The story itself is almost entirely standalone barring one crucial revelation that seemingly sets the trajectory of this second set in motion in earnest, and although ‘Beachhead’ is a very traditional story in every sense of the word with little risk taken, it nonetheless manages to create a genuine sense of disquiet as mysterious floods destroy this village. Naturally, it’s what the flooding reveals that carries far more importance, and although not quite as much is done with the idea as might be expected, the discovery that the Doctor must now confront decisions he made five lifetimes ago while also renewing his history with innkeeper Phillipa Gregson as the body of an unconscious alien is found is a truly exciting one. Indeed, realizing that an unassuming UNIT mission apparently gone wrong has changed this entire community for a generation is a profound hook, emphasized by Phillipa quicklyholding the Doctor at gunpoint, but this setup work is quickly forgotten as the uncovered alien threat quickly takes centre stage.

Unfortunately, the decision to include the Voord as the alien threat by itself doesn’t add anything impactful to the story, and no revelatory information about the race is afforded to make this a meaningful encounter. The Voord are certainly beings with storytelling potential as ‘The Domain of the Voord’ proved in The Early Adventures, but here they are written as little more than generic placeholder villains who simply want to conquer Earth after their own planet has been destroyed. This is a plot device that has been used countless times over the years, but without giving greater emphasis either to what can make the Voord unique or to the personal tumult the Doctor must be feeling as he is called to atone for his past mistakes this falls flatter than it should without delivering the true emotional drama that’s just under the surface.

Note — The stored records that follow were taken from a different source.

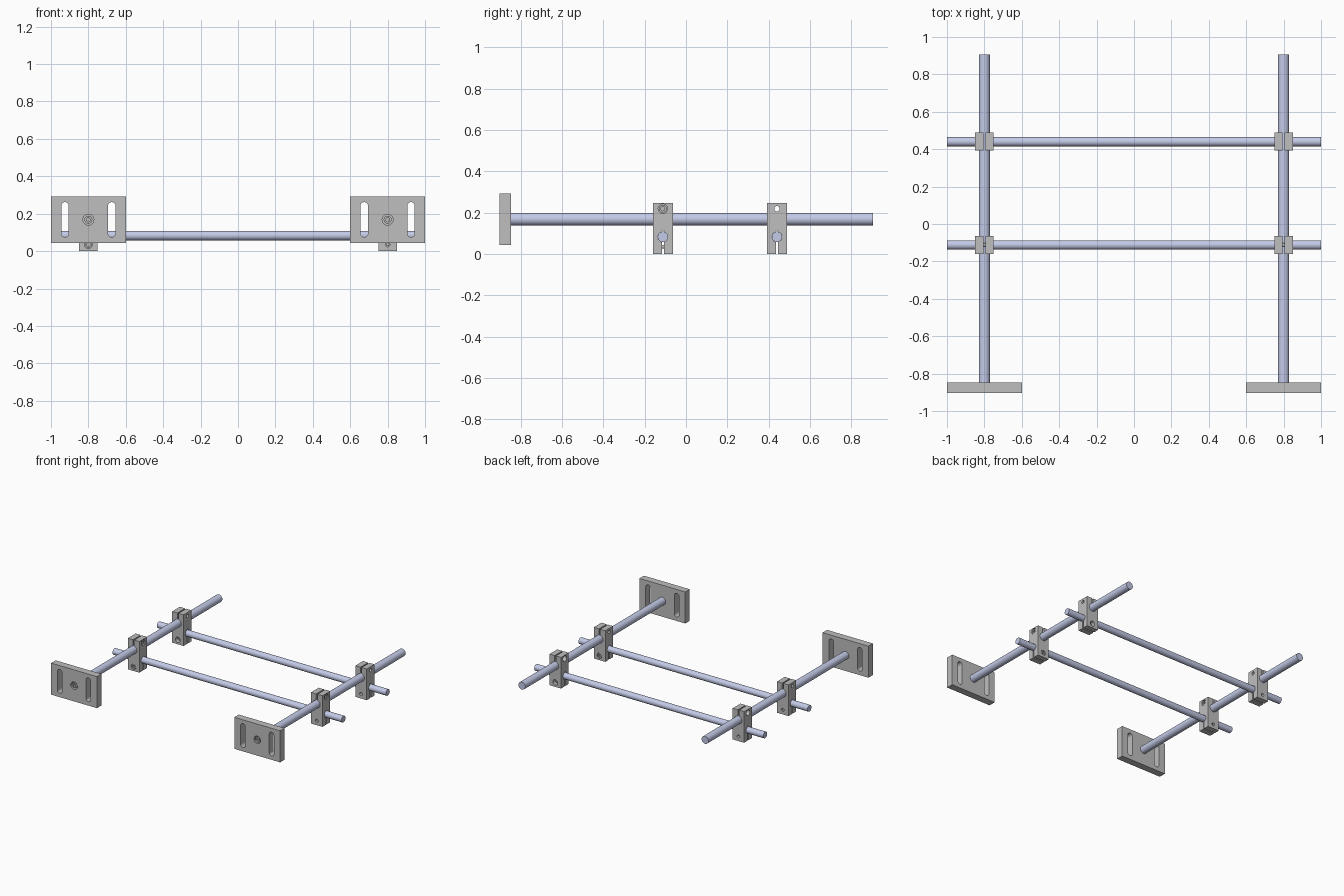
import bpy
import math
from mathutils import Vector

if "Cube" in bpy.data.objects:
    bpy.data.objects.remove(bpy.data.objects["Cube"], do_unlink=True)


def material(name, rgb):
    m = bpy.data.materials.new(name)
    m.use_nodes = True
    m.diffuse_color = (*rgb, 1)
    m.node_tree.nodes["Principled BSDF"].inputs["Base Color"].default_value = (*rgb, 1)
    return m


GREY = material("machined grey", (0.52, 0.52, 0.52))
STEEL = material("pale blue steel", (0.59, 0.64, 0.86))

AXES = {"x": Vector((1, 0, 0)), "y": Vector((0, 1, 0)), "z": Vector((0, 0, 1))}
ROD_X, ROD_Z, ROD_R = 0.8, 0.168, 0.03
BAR_Z, BAR_R = 0.083, 0.025
FRONT_Y, BACK_Y = -0.112, 0.44
CLAMP_H = 0.246


def finish(obj, name, mat):
    obj.name = name
    obj.data.materials.clear()
    obj.data.materials.append(mat)
    return obj


def box(name, lo, hi, mat=GREY):
    lo, hi = Vector(lo), Vector(hi)
    bpy.ops.mesh.primitive_cube_add(size=1, location=(lo + hi) / 2)
    obj = bpy.context.object
    obj.scale = hi - lo
    bpy.ops.object.transform_apply(location=False, rotation=False, scale=True)
    return finish(obj, name, mat)


def cylinder(name, centre, axis, radius, length, mat=GREY, sides=32):
    rot = AXES[axis].to_track_quat("Z", "Y").to_euler()
    bpy.ops.mesh.primitive_cylinder_add(vertices=sides, radius=radius, depth=length,
                                        location=centre, rotation=rot)
    return finish(bpy.context.object, name, mat)


def smooth(obj):
    bpy.ops.object.select_all(action="DESELECT")
    obj.select_set(True)
    bpy.context.view_layer.objects.active = obj
    bpy.ops.object.shade_smooth_by_angle(angle=math.radians(30))


def cut(obj, cutters):
    bpy.context.view_layer.objects.active = obj
    for c in cutters:
        mod = obj.modifiers.new("cut", "BOOLEAN")
        mod.operation, mod.solver, mod.object = "DIFFERENCE", "EXACT", c
        bpy.ops.object.modifier_apply(modifier=mod.name)
        bpy.data.objects.remove(c, do_unlink=True)
    smooth(obj)


def socket_screw(name, face, axis, sign, radius, length):
    """Recessed socket head whose top sits just below the face, plus its shank."""
    d = AXES[axis] * sign
    head = cylinder(name + "_head", face - d * 0.018, axis, radius, 0.024)
    cut(head, [cylinder("socket", face - d * 0.006, axis, radius * 0.55, 0.03, sides=6)])
    shank = cylinder(name + "_shank", face - d * (0.025 + length / 2), axis,
                     radius * 0.5, length, sides=24)
    smooth(shank)


def clamp(name, x, y, sx, sy, screws):
    w, d = 0.05, 0.048
    body = box(name, (x - w, y - d, 0), (x + w, y + d, CLAMP_H))
    top, low = Vector((x, y, 0.219)), Vector((x, y, 0.035))
    top_face, low_face = top + Vector((sx * w, 0, 0)), low + Vector((0, sy * d, 0))
    cut(body, [
        # bores for the two crossing rods, with their clamping slits
        cylinder("bore", (x, y, ROD_Z), "y", ROD_R + 0.0004, 0.2),
        cylinder("bore", (x, y, BAR_Z), "x", BAR_R + 0.0004, 0.2),
        box("slit", (x - 0.005, y - 0.1, ROD_Z), (x + 0.005, y + 0.1, 0.3)),
        box("slit", (x - 0.1, y - 0.005, -0.1), (x + 0.1, y + 0.005, BAR_Z)),
        cylinder("relief", (x, y, BAR_Z + BAR_R), "x", 0.007, 0.2, sides=16),
        # screw holes and counterbores
        cylinder("hole", top, "x", 0.013, 0.2),
        cylinder("hole", low, "y", 0.012, 0.2),
        cylinder("counterbore", top_face, "x", 0.0225, 0.06),
        cylinder("counterbore", low_face, "y", 0.021, 0.06),
    ])
    if screws:
        socket_screw(name + "_upper_screw", top_face, "x", sx, 0.019, 0.06)
        socket_screw(name + "_lower_screw", low_face, "y", sy, 0.018, 0.06)


def mounting_plate(name, x):
    y0, y1, z0, z1 = -0.903, -0.847, 0.044, 0.293
    plate = box(name, (x - 0.2, y0, z0), (x + 0.2, y1, z1))
    cutters = []
    for s in (x - 0.125, x + 0.125):
        lo, hi, r = 0.095, 0.242, 0.02
        cutters.append(box("slot", (s - r, y0 - 0.1, lo), (s + r, y1 + 0.1, hi)))
        cutters += [cylinder("slot_end", (s, y0, z), "y", r, 0.3) for z in (lo, hi)]
    face = Vector((x, y0, ROD_Z))
    cutters.append(cylinder("counterbore", face, "y", 0.029, 0.07))
    cut(plate, cutters)
    socket_screw(name + "_screw", face, "y", -1, 0.021, 0.02)


for side, s in (("left", 1), ("right", -1)):
    x = s * ROD_X
    mounting_plate(side + "_mounting_plate", x)
    smooth(cylinder(side + "_long_rod", (x, 0.029, ROD_Z), "y", ROD_R, 1.752, STEEL, 48))
    clamp(side + "_front_clamp", x, FRONT_Y, 1, s, True)
    clamp(side + "_back_clamp", x, BACK_Y, -1, s, False)

for row, y in (("front", FRONT_Y), ("back", BACK_Y)):
    smooth(cylinder(row + "_cross_rod", (0, y, BAR_Z), "x", BAR_R, 2.0, STEEL, 48))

Still, the performances and chemistry are uniformly excellent, and it’s nice to see just how comfortably Liv steps into a position of authority with the Doctor out of action while Helen again tries to come to terms with the fact that she finds herself at a different point within loved and close ones’ lives. Likewise, the relationship between Lilly and Matilda is an undoubted and sentimental highlight in the brief time they are together, and Kirsty Besterman and Rebecca Night excellently complement the commanding presence of Julia Hills as Phillipa to whom the Doctor can open up to so easily given his past adventure here. Also featuring the usual strong direction and sound design to bring this seaside mystery to life with the usual Big Finish panache, ‘Beachhead’ is a technically sound and enjoyable story, albeit one that could have taken a slightly more impactful path had the focus stayed on the returning Doctor rather than concentrating on the nostalgia of the Voord without adding much to their continuity.

  • Release Date: 10/2016
This post was written by

Leave a Reply

Your email address will not be published. Required fields are marked *

This site uses Akismet to reduce spam. Learn how your comment data is processed.